Brazil : Electricity Sector Statistics

Brazil : Electricity Sector Statistics

Indicator NameValue
Electricity production (kWh)515,745,000,000
Electricity production from coal sources (kWh)11,338,000,000
Electricity production from natural gas sources (kWh)36,475,000,000
Electricity production from nuclear sources (kWh)14,523,000,000
Electricity production from renewable sources (kWh)436,961,000,000
Electricity production from hydroelectric sources (kWh)403,289,000,000
Electricity production from renewable sources, excluding hydroelectric (kWh)33,672,000,000
Electricity production from oil sources (kWh)16,065,000,000
Formulas Electricity production = Electricity production from coal sources + Electricity production from natural gas sources + Electricity production from nuclear sources + Electricity production from renewable sources + Electricity production from oil sources

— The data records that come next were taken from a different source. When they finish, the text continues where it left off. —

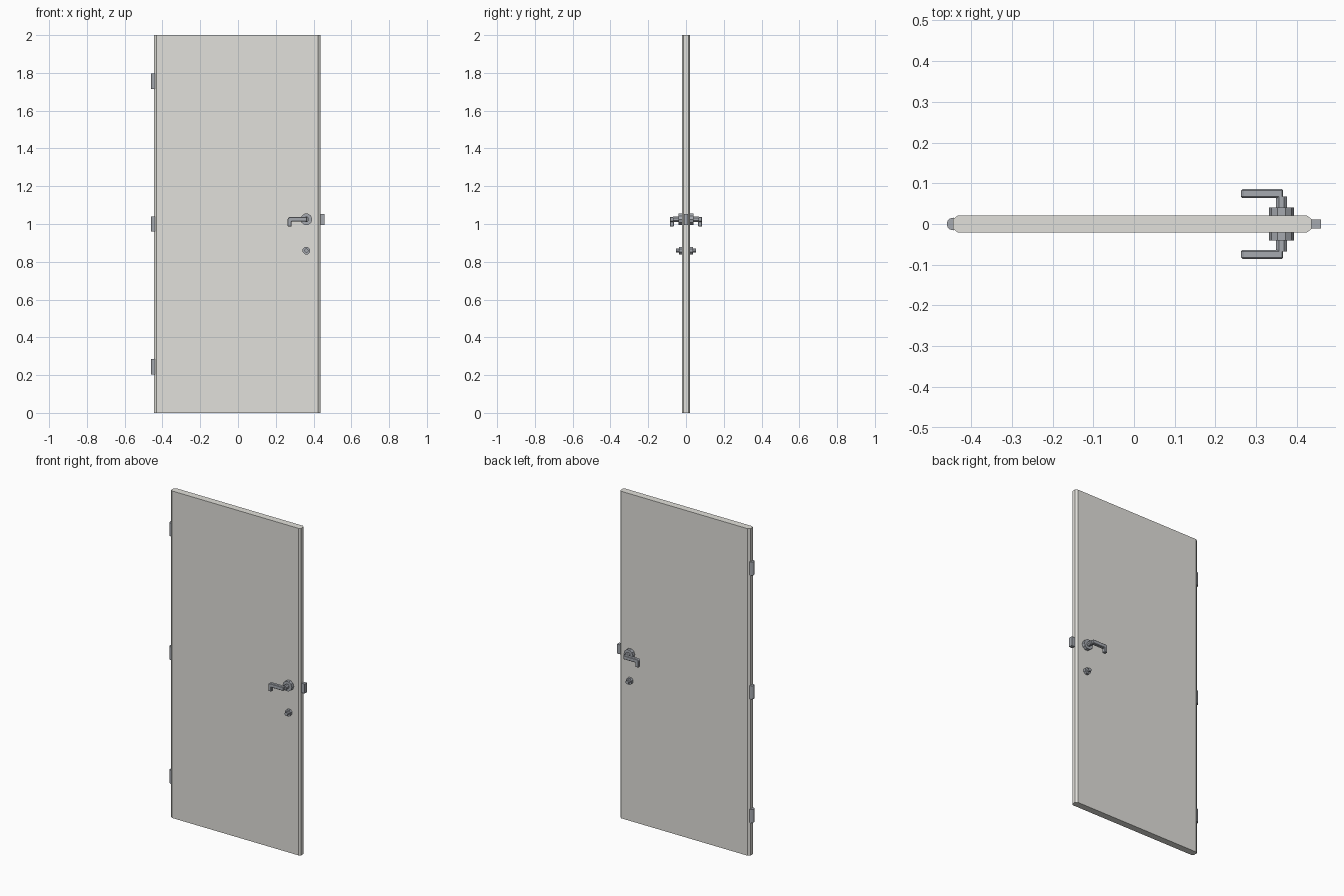
import bpy, bmesh, math
from mathutils import Matrix

if "Cube" in bpy.data.objects:
    bpy.data.objects.remove(bpy.data.objects["Cube"])


def material(name, rgb):
    m = bpy.data.materials.new(name)
    m.diffuse_color = (*rgb, 1)
    m.use_nodes = True
    m.node_tree.nodes["Principled BSDF"].inputs["Base Color"].default_value = m.diffuse_color
    return m


PAINT = material("light_warm_grey_paint", (0.755, 0.745, 0.705))
METAL = material("grey_metal", (0.38, 0.40, 0.435))


def finish(bm, name, mat):
    bmesh.ops.recalc_face_normals(bm, faces=bm.faces[:])
    me = bpy.data.meshes.new(name)
    bm.to_mesh(me)
    bm.free()
    me.materials.append(mat)
    ob = bpy.data.objects.new(name, me)
    bpy.context.collection.objects.link(ob)
    return ob


def prism(name, outline, lo, hi, mat, along_y=False):
    """Outline in xy raised along z, or in xz pushed along y."""
    bm = bmesh.new()

    def ring(h):
        return [bm.verts.new((a, h, b) if along_y else (a, b, h)) for a, b in outline]

    r0, r1 = ring(lo), ring(hi)
    n = len(r0)
    bm.faces.new(r0)
    bm.faces.new(r1)
    for i in range(n):
        j = (i + 1) % n
        bm.faces.new((r0[i], r0[j], r1[j], r1[i]))
    return finish(bm, name, mat)


def disc(name, x, z, r, y0, y1, sides=8):
    """Faceted cylinder along y."""
    bm = bmesh.new()
    pos = (Matrix.Translation((x, (y0 + y1) / 2, z)) @ Matrix.Rotation(math.pi / 2, 4, 'X')
           @ Matrix.Rotation(math.pi / sides, 4, 'Z'))
    bmesh.ops.create_cone(bm, cap_ends=True, segments=sides, radius1=r, radius2=r,
                          depth=abs(y1 - y0), matrix=pos)
    return finish(bm, name, METAL)


# Door panel with chamfered vertical edges
T, C = 0.021, 0.012
L, R = -0.444, 0.436
prism("door_panel", [(L, -C), (L + 0.012, -T), (R - 0.012, -T), (R, -C),
                     (R, C), (R - 0.012, T), (L + 0.012, T), (L, C)], 0, 2, PAINT)

# Hinge knuckles
for label, z in (("lower", 0.244), ("middle", 1.0), ("upper", 1.757)):
    outline = [(-0.444 + 0.0155 * math.cos(math.pi * k / 6),
                0.0155 * math.sin(math.pi * k / 6)) for k in range(12)]
    prism(label + "_hinge", outline, z - 0.041, z + 0.041, METAL)

# Latch bolt on the free edge
prism("latch_bolt", [(0.40, -0.011), (0.459, -0.011), (0.459, 0.011), (0.40, 0.011)],
      0.995, 1.053, METAL)

# Handle and lock on both sides
HX, HZ = 0.362, 1.025
X0, X1, TOP, LOW = 0.263, 0.366, 1.037, 1.013
for side, s in (("front", -1), ("back", 1)):
    disc(side + "_rose", HX, HZ, 0.031, s * 0.015, s * 0.041, 10)
    disc(side + "_spindle", HX, HZ, 0.0145, s * 0.035, s * 0.068)
    # Flat lever bar with a rounded, turned-down end
    lever = prism(side + "_lever",
                  [(X1, LOW), (X1, TOP), (X0 + 0.011, TOP), (X0 + 0.004, TOP - 0.003),
                   (X0, TOP - 0.01), (X0, 0.987), (X0 + 0.021, 0.987), (X0 + 0.021, LOW)],
                  s * 0.064, s * 0.0855, METAL, along_y=True)
    bevel = lever.modifiers.new("soft_edges", 'BEVEL')
    bevel.width = 0.003
    bevel.segments = 1
    disc(side + "_lock_collar", HX, 0.859, 0.021, s * 0.015, s * 0.036)
    disc(side + "_lock_knob", HX, 0.859, 0.011, s * 0.03, s * 0.052)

Electricity production from renewable sources = Electricity production from hydroelectric sources + Electricity production from renewable sources, excluding hydroelectric

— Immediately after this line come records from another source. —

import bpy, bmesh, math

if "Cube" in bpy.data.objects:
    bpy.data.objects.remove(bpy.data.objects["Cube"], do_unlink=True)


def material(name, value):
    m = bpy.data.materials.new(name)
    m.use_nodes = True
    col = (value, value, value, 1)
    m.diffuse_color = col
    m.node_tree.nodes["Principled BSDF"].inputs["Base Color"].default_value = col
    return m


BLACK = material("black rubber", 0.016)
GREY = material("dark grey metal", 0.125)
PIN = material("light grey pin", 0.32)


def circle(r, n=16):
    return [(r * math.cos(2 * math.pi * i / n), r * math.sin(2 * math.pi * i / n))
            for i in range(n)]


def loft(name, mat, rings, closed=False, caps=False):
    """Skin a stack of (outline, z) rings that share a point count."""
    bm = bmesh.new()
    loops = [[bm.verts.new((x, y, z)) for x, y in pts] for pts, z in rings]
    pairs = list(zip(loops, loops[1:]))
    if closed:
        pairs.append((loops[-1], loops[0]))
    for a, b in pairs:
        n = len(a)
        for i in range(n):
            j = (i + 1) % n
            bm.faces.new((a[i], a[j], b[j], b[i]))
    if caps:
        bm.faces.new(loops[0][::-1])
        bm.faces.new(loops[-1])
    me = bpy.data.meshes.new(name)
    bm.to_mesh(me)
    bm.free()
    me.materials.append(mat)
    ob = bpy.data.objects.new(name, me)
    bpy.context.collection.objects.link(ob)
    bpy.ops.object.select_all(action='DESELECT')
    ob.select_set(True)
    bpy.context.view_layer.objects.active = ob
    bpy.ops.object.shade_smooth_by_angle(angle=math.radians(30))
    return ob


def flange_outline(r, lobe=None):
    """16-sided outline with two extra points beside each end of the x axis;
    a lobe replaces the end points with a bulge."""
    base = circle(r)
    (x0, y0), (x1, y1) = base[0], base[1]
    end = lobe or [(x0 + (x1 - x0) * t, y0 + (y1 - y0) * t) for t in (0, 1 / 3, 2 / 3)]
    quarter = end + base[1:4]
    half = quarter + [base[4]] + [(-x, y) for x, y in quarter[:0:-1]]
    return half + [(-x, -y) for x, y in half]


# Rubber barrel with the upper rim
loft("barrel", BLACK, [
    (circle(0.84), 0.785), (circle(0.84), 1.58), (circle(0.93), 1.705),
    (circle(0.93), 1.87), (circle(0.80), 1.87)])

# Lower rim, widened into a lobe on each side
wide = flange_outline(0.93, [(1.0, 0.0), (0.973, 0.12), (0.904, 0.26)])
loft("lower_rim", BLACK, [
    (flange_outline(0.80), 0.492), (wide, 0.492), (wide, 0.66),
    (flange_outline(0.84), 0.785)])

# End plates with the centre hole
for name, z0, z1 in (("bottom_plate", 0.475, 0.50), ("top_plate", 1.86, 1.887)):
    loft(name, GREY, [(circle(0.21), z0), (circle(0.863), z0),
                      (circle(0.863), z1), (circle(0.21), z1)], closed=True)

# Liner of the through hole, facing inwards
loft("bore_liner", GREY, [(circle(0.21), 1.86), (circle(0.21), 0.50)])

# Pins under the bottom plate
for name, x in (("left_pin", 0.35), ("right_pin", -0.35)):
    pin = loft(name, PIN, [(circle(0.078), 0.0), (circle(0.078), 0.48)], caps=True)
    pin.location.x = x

YearElectric power consumption (kWh)
1990217,658,000,000
1991225,384,000,000
1992230,473,000,000
1993241,170,000,000
1994249,793,000,000
1995264,805,000,000
1996277,719,000,000
1997294,691,000,000
1998307,030,000,000
1999315,753,000,000
2000331,639,000,000
2001309,728,000,000
2002324,365,000,000
2003342,213,000,000
2004359,946,000,000
2005375,195,000,000
2006389,951,000,000
2007412,128,000,000
2008428,251,000,000
2009426,030,000,000
2010464,700,000,000
YearElectric power consumption (kWh per capita)
19901,454
19911,481
19921,491
19931,536
19941,567
19951,636
19961,689
19971,765
19981,812
19991,836
20001,900
20011,750
20021,808
20031,883
20041,956
20052,016
20062,073
20072,169
20082,233
20092,202
20102,381
Electricity production (kWh)Electricity production is measured at the terminals of all alternator sets in a station. In addition to hydropower, coal, oil, gas, and nuclear power generation, it covers generation by geothermal, solar, wind, and tide and wave energy, as well as that from combustible renewables and waste. Production includes the output of electricity plants that are designed to produce electricity only as well as that of combined heat and power plants.
Electricity production from coal sources (kWh)Sources of electricity refer to the inputs used to generate electricity. Coal refers to all coal and brown coal, both primary (including hard coal and lignite-brown coal) and derived fuels (including patent fuel, coke oven coke, gas coke, coke oven gas, and blast furnace gas). Peat is also included in this category.
Electricity production from natural gas sources (kWh)Sources of electricity refer to the inputs used to generate electricity. Gas refers to natural gas but excludes natural gas liquids.
Electricity production from nuclear sources (kWh)Sources of electricity refer to the inputs used to generate electricity. Nuclear power refers to electricity produced by nuclear power plants.
Electricity production from renewable sources (kWh)Electricity production from renewable sources includes hydropower, geothermal, solar, tides, wind, biomass, and biofuels.
Electricity production from oil sources (kWh)Sources of electricity refer to the inputs used to generate electricity. Oil refers to crude oil and petroleum products.
Electricity production from hydroelectric sources (kWh)Sources of electricity refer to the inputs used to generate electricity. Hydropower refers to electricity produced by hydroelectric power plants.
Electricity production from renewable sources, excluding hydroelectric (kWh)Electricity production from renewable sources, excluding hydroelectric, includes geothermal, solar, tides, wind, biomass, and biofuels.
Electric power consumption (kWh)Electric power consumption measures the production of power plants and combined heat and power plants less transmission, distribution, and transformation losses and own use by heat and power plants.
Electric power consumption (kWh per capita)Electric power consumption measures the production of power plants and combined heat and power plants less transmission, distribution, and transformation losses and own use by heat and power plants.
Data Source: Worldbank, World Development Indicators